Aged Cheddar cheese is a dry cheese with a sharp character, for sure. The sweet flavour notes will pair perfectly with the vanilla and oak of the Knob Creek Bourbon and, as it is aged, its earthy and nutty flavour will play nicely with the bourbon’s chocolate and cinnamon notes. It also has a salty taste that goes along with the caramel taste of the spirit.
Four Roses Small Batch + Brie
When it comes to whiskey and cheese pairing, few are the matches as mellow as this one. Handcrafted and created with especial attention to detail, Four Roses Small Batch Bourbon Whiskey is truly a favourite among bourbon lovers. Pairing this expression with a brie will just melt your heart.
Four Roses Small Batch is rich and mellow, with a smooth body. It is known for its berries, caramel, and oak flavour notes.
By its turn, Brie is a mild and creamy cow’s cheese that will soften even more the density of the bourbon. Besides, the nutty flavour of this French cheese pairs perfectly with the berry taste of this bourbon expression, while the earthy notes of the cheese dance slowly with the caramel and oak flavour of Four Roses Small Batch.

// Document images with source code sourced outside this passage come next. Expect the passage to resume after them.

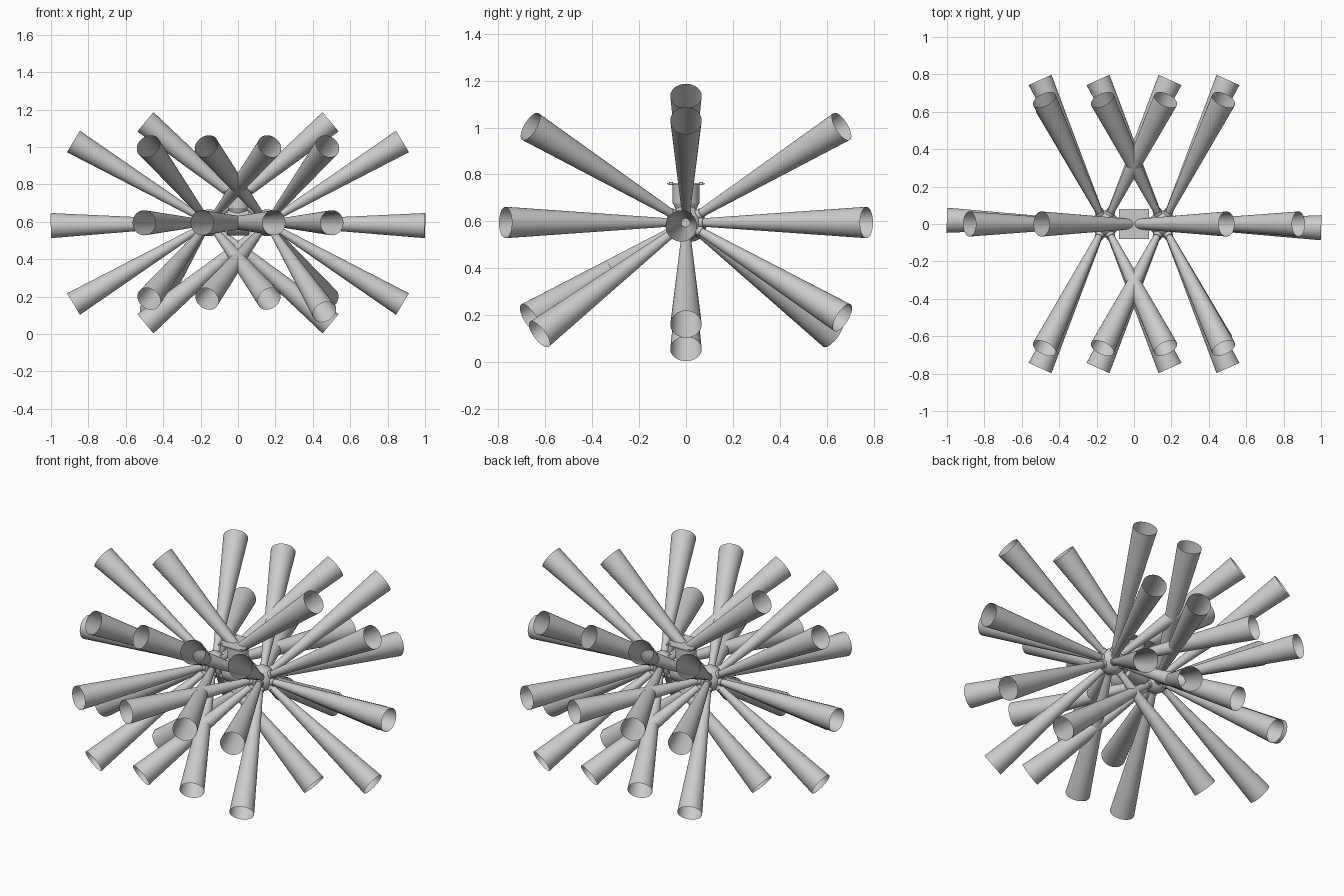
import bpy
import math
from mathutils import Vector

cube = bpy.data.objects.get("Cube")
if cube:
    bpy.data.objects.remove(cube)

# Single brushed grey
grey = bpy.data.materials.new("light grey metal")
grey.use_nodes = True
GREY = (0.6, 0.6, 0.6, 1)
grey.diffuse_color = GREY
grey.node_tree.nodes["Principled BSDF"].inputs["Base Color"].default_value = GREY

HUB_X, HUB_Z = 0.155, 0.595
HUB_R = 0.072
LENGTH = 0.845


def finish(name, smooth=True):
    ob = bpy.context.object
    ob.name = name
    ob.data.materials.append(grey)
    if smooth:
        bpy.ops.object.shade_smooth_by_angle(angle=math.radians(35))
    return ob


def tube(name, start, end, r1, r2, sides=32, fill='NGON'):
    """Straight or tapered cylinder between two points."""
    start, end = Vector(start), Vector(end)
    axis = end - start
    bpy.ops.mesh.primitive_cone_add(
        vertices=sides, radius1=r1, radius2=r2, depth=axis.length,
        end_fill_type=fill, location=(start + end) / 2,
        rotation=axis.to_track_quat('Z', 'Y').to_euler())
    return finish(name)


# Directions of the shades for the +x hub
directions = [(0.845, -0.02, -0.015)]
for up in (1, -1):
    directions.append((0.725, 0, 0.435 * up))
    directions.append((-0.65, 0, 0.54 * up))
for sx in (1, -1):
    for sy in (1, -1):
        directions.append((0.345 * sx, 0.765 * sy, 0))
        directions.append((0.325 * sx, 0.665 * sy, 0.41))
        if sx > 0 and sy < 0:
            directions.append((0.3, -0.61, -0.465))
        else:
            directions.append((0.32 * sx, 0.665 * sy, -0.405))

# Two hubs, the second turned half round
for side, turn in (("left", 1), ("right", -1)):
    hub = Vector((HUB_X * turn, 0, HUB_Z))
    bpy.ops.mesh.primitive_uv_sphere_add(segments=32, ring_count=16, radius=HUB_R, location=hub)
    finish(side + "_hub")
    for i, (x, y, z) in enumerate(directions):
        d = Vector((x * turn, y * turn, z)).normalized()
        tube(f"{side}_collar_{i}", hub + d * 0.06, hub + d * 0.085, 0.024, 0.022, 20)
        tube(f"{side}_shade_{i}", hub + d * 0.08, hub + d * LENGTH, 0.018, 0.067, 32, 'NOTHING')

# Cross tube joining the hubs, with a neck up to the mounting plate
tube("cross_tube", (-0.1, 0, HUB_Z), (0.1, 0, HUB_Z), 0.035, 0.035)
tube("centre_body", (-0.06, 0, HUB_Z), (0.06, 0, HUB_Z), 0.068, 0.068)
tube("mount_neck", (0, 0, 0.63), (0, 0, 0.675), 0.035, 0.055)
tube("mount_cup", (0, 0, 0.675), (0, 0, 0.757), 0.057, 0.057)

# Square mounting plate with rounded corners and four screws
bpy.ops.mesh.primitive_cube_add(size=1, location=(0, 0, 0.76))
plate = finish("mounting_plate", smooth=False)
plate.scale = (0.16, 0.16, 0.008)
bpy.ops.object.transform_apply(location=False, rotation=False, scale=True)
bevel = plate.modifiers.new("rounded_corners", 'BEVEL')
bevel.width = 0.003
bevel.segments = 2
for sx in (1, -1):
    for sy in (1, -1):
        tube("plate_screw", (0.064 * sx, 0.064 * sy, 0.754),
             (0.064 * sx, 0.064 * sy, 0.767), 0.009, 0.009, 16)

To say that whisky and cheese go well together is to diminish the stamina of this power couple! As soon as one can choose the best whisky and cheese pairing, the sooner they discover how to take their whisky tastings to another level.
As we have seen in the paragraphs above, smokier / peatier whiskies will find their best partner in the sharper cheeses, such as the blue cheeses. When a whisky has aged in sherry or bourbon casks, you might want to combine them with harder cheeses with a pinch of salt. And, when more exotic flavours are present in a dram, combining them with a nuttier and softer cheese make those flavours shine.
When pairing sweeter drams, such as Bourbon, with cheese, you might not want to have an overpowering combination. So, you might want to go for the softer, creamier, and nuttier cheeses
Most of the times, the cheese will serve as a platform to bring hidden whisky flavours to light. And, believe us, it really works!